> **Instructions for the task**
Within the entries below, the lines from the one with "if abs(y) <" through the one with "bpy.context.collection.objects.link(body)" are to be set down exactly, both ends kept.

________________________________________

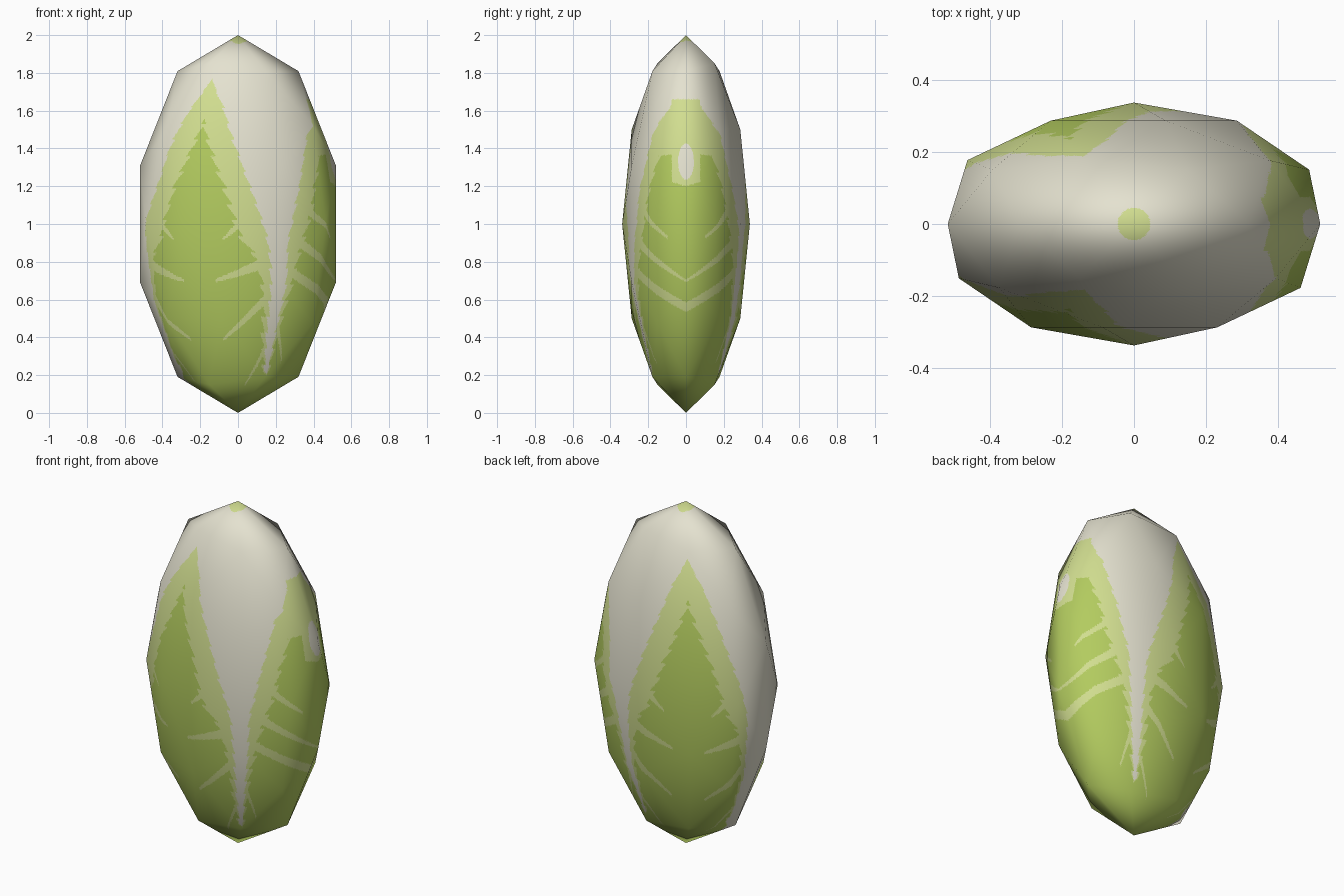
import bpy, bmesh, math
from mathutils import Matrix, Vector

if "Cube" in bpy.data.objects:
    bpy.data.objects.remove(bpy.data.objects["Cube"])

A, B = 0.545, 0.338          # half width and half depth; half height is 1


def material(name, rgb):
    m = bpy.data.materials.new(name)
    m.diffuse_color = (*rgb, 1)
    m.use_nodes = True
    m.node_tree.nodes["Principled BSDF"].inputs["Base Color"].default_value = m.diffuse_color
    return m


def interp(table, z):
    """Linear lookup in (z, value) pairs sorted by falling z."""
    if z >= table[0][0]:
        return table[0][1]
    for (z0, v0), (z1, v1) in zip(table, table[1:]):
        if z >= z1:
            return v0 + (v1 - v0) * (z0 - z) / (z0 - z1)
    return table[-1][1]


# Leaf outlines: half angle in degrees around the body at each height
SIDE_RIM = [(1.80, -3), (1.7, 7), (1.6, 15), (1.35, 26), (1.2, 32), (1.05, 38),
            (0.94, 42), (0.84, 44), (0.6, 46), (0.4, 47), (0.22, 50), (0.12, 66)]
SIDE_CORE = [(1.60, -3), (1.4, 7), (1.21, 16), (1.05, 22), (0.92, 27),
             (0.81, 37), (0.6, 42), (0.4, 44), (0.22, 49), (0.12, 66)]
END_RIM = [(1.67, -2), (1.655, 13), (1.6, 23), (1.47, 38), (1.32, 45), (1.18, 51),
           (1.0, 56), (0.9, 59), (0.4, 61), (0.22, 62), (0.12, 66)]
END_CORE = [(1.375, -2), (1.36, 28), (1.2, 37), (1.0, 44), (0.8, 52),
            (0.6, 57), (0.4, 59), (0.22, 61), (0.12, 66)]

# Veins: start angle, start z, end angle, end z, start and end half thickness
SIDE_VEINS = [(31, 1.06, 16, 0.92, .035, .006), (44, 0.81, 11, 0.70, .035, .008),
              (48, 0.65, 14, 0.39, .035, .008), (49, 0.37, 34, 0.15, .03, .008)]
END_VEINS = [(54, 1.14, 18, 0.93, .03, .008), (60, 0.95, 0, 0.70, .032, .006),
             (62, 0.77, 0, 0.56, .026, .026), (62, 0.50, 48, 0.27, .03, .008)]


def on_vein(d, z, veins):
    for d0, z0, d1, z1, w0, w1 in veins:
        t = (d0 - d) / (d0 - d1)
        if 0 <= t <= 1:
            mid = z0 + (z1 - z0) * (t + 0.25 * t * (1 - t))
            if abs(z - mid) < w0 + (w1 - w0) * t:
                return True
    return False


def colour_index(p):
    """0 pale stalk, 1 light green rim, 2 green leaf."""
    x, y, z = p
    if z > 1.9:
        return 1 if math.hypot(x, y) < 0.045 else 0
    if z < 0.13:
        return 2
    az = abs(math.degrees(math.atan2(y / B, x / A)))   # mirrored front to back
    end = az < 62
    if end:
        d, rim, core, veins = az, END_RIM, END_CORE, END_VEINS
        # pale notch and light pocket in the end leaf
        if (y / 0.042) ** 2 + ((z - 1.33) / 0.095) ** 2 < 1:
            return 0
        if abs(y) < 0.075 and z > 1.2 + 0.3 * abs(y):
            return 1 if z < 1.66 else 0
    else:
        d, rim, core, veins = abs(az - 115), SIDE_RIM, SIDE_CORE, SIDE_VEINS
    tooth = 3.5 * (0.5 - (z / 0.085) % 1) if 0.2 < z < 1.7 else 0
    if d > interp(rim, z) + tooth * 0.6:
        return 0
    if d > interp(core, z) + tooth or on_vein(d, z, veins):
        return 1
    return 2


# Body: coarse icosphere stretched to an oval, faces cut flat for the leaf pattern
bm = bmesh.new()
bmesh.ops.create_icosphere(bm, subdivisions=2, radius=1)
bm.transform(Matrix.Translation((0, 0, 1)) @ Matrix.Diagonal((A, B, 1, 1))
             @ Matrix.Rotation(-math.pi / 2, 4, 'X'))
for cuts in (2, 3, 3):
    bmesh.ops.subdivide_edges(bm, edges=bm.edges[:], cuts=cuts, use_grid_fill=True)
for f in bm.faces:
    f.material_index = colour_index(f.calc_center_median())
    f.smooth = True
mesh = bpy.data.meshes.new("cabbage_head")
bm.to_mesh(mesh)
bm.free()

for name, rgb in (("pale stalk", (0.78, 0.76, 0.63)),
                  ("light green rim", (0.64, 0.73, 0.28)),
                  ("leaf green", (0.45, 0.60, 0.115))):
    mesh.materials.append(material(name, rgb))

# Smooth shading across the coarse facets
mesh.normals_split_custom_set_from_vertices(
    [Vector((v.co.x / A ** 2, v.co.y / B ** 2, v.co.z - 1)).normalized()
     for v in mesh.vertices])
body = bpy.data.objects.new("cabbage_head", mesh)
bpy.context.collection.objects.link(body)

________________________________________

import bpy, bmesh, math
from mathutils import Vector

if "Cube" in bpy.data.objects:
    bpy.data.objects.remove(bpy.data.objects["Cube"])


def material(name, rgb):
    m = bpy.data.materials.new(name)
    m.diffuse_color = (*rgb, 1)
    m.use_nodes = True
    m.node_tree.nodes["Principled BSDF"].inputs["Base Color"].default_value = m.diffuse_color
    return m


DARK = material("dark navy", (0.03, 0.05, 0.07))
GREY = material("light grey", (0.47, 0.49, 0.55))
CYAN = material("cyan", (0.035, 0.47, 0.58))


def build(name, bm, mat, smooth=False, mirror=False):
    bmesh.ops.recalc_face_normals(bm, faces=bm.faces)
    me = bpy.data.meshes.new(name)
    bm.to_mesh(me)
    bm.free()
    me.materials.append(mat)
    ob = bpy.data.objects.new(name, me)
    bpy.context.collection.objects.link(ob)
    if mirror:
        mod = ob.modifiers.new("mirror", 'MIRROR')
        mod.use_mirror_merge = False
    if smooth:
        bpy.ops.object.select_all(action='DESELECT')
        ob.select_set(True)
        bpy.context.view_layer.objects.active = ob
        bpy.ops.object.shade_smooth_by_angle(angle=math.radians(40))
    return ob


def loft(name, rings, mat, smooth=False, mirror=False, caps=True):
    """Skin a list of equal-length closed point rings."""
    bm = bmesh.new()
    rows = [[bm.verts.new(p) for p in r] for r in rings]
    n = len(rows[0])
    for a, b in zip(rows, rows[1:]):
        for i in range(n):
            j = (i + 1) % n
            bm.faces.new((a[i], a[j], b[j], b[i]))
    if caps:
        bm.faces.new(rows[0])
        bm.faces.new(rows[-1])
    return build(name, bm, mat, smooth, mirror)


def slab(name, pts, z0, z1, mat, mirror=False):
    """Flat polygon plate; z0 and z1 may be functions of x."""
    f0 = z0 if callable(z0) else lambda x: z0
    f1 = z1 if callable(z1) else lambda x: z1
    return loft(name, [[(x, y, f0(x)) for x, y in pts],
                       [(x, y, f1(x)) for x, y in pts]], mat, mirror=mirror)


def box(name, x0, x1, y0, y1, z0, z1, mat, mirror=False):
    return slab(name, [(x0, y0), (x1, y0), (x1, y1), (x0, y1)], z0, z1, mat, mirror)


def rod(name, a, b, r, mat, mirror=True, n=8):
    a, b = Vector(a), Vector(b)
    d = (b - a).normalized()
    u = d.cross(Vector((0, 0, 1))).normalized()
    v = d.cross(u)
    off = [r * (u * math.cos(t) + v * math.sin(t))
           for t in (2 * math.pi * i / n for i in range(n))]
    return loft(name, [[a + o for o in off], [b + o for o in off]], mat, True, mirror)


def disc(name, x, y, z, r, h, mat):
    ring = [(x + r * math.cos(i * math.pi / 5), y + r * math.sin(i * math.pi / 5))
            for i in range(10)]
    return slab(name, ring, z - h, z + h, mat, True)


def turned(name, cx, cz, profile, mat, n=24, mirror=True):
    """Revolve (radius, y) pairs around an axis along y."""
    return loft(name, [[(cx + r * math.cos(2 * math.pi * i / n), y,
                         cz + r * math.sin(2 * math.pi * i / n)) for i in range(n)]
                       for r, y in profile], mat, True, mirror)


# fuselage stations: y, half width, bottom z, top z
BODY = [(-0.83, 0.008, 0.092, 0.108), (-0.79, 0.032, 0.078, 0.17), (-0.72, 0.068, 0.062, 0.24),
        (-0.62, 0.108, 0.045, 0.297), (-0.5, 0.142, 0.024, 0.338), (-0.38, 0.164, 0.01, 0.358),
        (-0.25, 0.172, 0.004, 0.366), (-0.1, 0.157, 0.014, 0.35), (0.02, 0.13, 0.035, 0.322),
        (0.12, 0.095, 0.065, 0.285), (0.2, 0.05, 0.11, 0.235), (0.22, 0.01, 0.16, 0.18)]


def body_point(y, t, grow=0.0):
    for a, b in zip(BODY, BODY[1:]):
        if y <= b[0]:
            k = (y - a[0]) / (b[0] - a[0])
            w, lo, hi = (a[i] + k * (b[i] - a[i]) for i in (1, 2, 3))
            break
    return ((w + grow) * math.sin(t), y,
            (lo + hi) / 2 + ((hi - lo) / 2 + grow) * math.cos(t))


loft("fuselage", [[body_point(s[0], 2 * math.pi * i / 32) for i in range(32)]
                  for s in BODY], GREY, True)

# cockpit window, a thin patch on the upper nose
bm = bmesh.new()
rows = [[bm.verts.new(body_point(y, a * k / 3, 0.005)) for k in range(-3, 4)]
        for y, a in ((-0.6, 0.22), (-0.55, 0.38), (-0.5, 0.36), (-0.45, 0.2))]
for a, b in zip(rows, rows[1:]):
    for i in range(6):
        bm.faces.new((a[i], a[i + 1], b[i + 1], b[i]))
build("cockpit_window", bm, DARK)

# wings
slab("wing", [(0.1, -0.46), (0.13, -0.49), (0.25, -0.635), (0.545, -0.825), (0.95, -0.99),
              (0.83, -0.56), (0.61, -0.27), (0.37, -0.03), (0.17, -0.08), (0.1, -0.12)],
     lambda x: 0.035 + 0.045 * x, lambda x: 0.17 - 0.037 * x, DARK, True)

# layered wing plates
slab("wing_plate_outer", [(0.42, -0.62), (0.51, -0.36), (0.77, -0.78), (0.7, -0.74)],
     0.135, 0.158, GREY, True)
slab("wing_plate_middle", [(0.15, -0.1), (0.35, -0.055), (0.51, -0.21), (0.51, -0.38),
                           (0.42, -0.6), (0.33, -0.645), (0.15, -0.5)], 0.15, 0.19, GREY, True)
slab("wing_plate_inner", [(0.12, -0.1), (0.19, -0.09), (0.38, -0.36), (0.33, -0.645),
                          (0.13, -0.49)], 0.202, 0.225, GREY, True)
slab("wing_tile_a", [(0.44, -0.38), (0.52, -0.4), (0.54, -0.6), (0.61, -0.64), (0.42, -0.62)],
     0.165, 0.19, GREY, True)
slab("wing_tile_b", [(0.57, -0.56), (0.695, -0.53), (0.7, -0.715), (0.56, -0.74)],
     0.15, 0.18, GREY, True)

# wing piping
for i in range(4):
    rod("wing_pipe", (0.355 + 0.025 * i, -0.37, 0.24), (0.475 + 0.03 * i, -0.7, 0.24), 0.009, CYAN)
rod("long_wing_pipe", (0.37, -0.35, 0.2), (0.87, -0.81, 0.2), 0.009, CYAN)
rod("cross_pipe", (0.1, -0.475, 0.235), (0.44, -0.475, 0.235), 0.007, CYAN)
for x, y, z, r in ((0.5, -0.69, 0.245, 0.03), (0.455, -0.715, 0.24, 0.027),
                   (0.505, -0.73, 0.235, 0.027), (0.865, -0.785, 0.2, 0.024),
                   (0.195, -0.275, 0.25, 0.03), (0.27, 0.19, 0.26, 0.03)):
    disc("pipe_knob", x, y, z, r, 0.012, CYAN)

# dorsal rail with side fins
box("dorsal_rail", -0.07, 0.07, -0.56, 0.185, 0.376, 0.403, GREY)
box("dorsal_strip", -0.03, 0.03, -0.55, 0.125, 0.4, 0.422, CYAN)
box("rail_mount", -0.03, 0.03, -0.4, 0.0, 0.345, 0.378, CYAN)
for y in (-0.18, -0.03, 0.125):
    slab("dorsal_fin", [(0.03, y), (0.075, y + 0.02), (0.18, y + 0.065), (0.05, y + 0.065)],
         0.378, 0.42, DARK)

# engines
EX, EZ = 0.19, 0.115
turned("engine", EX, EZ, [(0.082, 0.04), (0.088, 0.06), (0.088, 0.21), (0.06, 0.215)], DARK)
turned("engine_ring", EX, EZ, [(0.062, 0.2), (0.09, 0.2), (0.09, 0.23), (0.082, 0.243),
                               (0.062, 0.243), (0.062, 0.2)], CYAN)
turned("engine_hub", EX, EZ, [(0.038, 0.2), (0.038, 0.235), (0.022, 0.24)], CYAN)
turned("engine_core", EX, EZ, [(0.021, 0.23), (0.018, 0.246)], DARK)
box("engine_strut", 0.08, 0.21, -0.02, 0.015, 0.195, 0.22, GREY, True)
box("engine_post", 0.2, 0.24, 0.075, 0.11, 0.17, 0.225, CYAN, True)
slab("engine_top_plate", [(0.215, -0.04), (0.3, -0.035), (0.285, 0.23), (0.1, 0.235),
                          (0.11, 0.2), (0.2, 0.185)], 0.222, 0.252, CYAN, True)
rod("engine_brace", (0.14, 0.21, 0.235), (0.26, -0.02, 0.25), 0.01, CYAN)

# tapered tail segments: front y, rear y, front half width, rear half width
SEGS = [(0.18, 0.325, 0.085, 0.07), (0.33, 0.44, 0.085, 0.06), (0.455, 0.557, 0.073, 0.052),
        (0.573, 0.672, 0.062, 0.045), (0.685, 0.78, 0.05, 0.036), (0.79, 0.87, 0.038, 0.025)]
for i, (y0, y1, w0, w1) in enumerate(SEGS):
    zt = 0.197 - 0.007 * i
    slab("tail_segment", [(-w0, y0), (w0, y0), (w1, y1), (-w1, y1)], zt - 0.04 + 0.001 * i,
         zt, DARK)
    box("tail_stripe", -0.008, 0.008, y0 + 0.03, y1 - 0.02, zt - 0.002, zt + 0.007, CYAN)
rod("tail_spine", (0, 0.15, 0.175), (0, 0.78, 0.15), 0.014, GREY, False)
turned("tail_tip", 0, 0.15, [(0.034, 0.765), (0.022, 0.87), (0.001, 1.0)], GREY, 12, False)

________________________________________

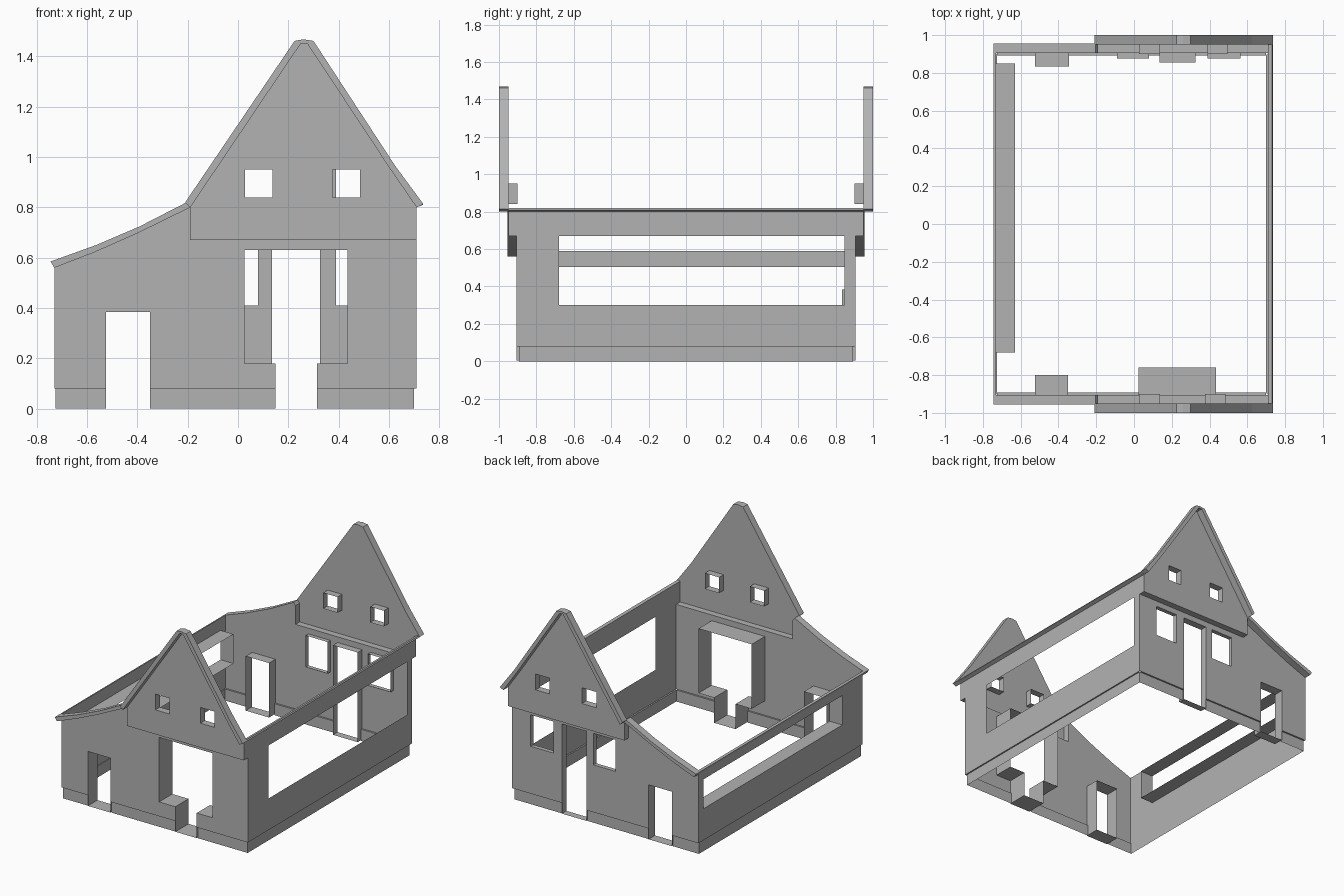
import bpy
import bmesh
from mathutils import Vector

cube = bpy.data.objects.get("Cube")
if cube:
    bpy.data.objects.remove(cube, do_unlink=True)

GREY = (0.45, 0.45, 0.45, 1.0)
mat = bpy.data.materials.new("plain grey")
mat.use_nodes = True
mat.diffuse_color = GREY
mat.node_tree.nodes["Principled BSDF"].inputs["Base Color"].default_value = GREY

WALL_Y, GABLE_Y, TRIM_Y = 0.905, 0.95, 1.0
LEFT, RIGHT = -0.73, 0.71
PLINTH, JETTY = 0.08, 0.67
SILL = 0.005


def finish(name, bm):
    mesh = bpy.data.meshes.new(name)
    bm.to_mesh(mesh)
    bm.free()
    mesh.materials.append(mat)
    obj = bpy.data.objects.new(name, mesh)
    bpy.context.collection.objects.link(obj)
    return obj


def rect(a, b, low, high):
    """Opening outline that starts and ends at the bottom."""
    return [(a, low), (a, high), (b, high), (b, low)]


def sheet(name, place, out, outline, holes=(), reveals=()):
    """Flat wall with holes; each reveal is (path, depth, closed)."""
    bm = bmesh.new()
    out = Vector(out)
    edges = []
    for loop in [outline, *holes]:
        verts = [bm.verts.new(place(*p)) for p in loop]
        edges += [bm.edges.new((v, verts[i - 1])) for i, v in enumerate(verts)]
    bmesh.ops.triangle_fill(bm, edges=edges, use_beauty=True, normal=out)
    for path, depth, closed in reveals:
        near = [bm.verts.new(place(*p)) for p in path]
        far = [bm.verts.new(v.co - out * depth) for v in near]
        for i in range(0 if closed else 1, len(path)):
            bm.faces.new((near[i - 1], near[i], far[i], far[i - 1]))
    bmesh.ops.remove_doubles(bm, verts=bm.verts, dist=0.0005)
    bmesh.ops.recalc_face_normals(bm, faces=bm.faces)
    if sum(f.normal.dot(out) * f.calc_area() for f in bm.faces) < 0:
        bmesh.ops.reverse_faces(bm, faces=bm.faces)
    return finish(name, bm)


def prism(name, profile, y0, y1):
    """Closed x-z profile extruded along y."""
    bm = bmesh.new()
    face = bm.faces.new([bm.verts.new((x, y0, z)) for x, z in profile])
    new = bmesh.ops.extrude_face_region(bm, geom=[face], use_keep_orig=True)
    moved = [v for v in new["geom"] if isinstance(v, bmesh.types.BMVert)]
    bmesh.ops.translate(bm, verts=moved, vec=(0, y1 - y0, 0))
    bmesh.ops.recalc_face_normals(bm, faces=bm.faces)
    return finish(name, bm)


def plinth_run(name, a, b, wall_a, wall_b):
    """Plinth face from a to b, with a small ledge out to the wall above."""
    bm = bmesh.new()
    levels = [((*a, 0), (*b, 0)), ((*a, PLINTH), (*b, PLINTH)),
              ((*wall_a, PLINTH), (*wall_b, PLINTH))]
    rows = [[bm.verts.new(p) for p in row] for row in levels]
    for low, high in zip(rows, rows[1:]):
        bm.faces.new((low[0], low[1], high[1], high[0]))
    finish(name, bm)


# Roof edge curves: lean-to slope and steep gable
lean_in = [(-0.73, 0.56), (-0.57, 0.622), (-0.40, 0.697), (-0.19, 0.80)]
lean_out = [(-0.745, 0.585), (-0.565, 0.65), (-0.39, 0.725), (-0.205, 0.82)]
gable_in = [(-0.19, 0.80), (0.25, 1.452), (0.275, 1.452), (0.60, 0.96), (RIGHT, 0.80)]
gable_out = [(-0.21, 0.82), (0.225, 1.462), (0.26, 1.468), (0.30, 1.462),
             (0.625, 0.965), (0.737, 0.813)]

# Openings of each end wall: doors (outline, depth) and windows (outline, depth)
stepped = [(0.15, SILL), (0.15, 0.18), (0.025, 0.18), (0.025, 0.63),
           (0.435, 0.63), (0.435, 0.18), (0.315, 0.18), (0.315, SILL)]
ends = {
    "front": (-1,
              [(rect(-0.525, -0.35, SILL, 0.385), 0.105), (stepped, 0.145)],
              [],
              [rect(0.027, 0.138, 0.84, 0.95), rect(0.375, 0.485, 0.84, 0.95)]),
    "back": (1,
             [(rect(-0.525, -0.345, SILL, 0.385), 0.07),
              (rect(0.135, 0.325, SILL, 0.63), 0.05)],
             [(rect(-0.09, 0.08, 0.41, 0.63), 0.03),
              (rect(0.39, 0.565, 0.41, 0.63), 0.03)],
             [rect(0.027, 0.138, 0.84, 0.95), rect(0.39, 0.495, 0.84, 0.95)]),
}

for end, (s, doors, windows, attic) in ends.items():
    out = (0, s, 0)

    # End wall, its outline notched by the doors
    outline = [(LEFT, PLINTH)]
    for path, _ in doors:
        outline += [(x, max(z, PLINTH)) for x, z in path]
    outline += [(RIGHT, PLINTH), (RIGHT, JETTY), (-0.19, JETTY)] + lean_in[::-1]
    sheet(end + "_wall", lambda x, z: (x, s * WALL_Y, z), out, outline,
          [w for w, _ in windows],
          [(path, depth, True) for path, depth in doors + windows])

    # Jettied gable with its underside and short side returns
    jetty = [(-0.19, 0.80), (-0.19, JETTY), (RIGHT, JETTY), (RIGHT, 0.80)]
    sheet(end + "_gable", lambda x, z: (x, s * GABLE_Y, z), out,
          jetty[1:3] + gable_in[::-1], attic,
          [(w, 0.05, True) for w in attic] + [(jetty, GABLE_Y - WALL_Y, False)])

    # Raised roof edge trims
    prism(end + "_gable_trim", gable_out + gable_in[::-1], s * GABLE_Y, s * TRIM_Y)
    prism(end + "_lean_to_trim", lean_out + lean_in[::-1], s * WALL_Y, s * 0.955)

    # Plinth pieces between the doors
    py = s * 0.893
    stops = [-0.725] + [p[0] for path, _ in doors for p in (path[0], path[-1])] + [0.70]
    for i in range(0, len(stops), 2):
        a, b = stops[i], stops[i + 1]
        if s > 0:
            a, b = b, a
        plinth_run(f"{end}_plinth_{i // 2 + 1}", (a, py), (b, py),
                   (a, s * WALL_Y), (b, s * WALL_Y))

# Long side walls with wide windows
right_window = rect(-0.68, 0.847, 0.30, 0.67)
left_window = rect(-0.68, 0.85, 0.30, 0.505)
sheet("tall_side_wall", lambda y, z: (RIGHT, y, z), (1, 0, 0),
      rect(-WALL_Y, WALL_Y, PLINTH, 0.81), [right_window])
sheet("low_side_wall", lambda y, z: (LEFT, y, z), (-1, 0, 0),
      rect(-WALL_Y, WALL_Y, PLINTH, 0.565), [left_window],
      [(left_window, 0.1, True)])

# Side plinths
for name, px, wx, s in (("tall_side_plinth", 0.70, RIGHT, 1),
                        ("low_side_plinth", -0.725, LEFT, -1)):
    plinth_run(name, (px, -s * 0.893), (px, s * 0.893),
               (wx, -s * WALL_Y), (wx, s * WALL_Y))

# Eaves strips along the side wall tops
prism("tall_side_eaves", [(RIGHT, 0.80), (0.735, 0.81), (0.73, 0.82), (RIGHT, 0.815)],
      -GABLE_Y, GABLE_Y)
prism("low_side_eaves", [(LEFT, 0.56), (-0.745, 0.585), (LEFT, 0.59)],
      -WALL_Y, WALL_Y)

________________________________________

> **Your solution**
        if abs(y) < 0.075 and z > 1.2 + 0.3 * abs(y):
            return 1 if z < 1.66 else 0
    else:
        d, rim, core, veins = abs(az - 115), SIDE_RIM, SIDE_CORE, SIDE_VEINS
    tooth = 3.5 * (0.5 - (z / 0.085) % 1) if 0.2 < z < 1.7 else 0
    if d > interp(rim, z) + tooth * 0.6:
        return 0
    if d > interp(core, z) + tooth or on_vein(d, z, veins):
        return 1
    return 2


# Body: coarse icosphere stretched to an oval, faces cut flat for the leaf pattern
bm = bmesh.new()
bmesh.ops.create_icosphere(bm, subdivisions=2, radius=1)
bm.transform(Matrix.Translation((0, 0, 1)) @ Matrix.Diagonal((A, B, 1, 1))
             @ Matrix.Rotation(-math.pi / 2, 4, 'X'))
for cuts in (2, 3, 3):
    bmesh.ops.subdivide_edges(bm, edges=bm.edges[:], cuts=cuts, use_grid_fill=True)
for f in bm.faces:
    f.material_index = colour_index(f.calc_center_median())
    f.smooth = True
mesh = bpy.data.meshes.new("cabbage_head")
bm.to_mesh(mesh)
bm.free()

for name, rgb in (("pale stalk", (0.78, 0.76, 0.63)),
                  ("light green rim", (0.64, 0.73, 0.28)),
                  ("leaf green", (0.45, 0.60, 0.115))):
    mesh.materials.append(material(name, rgb))

# Smooth shading across the coarse facets
mesh.normals_split_custom_set_from_vertices(
    [Vector((v.co.x / A ** 2, v.co.y / B ** 2, v.co.z - 1)).normalized()
     for v in mesh.vertices])
body = bpy.data.objects.new("cabbage_head", mesh)
bpy.context.collection.objects.link(body)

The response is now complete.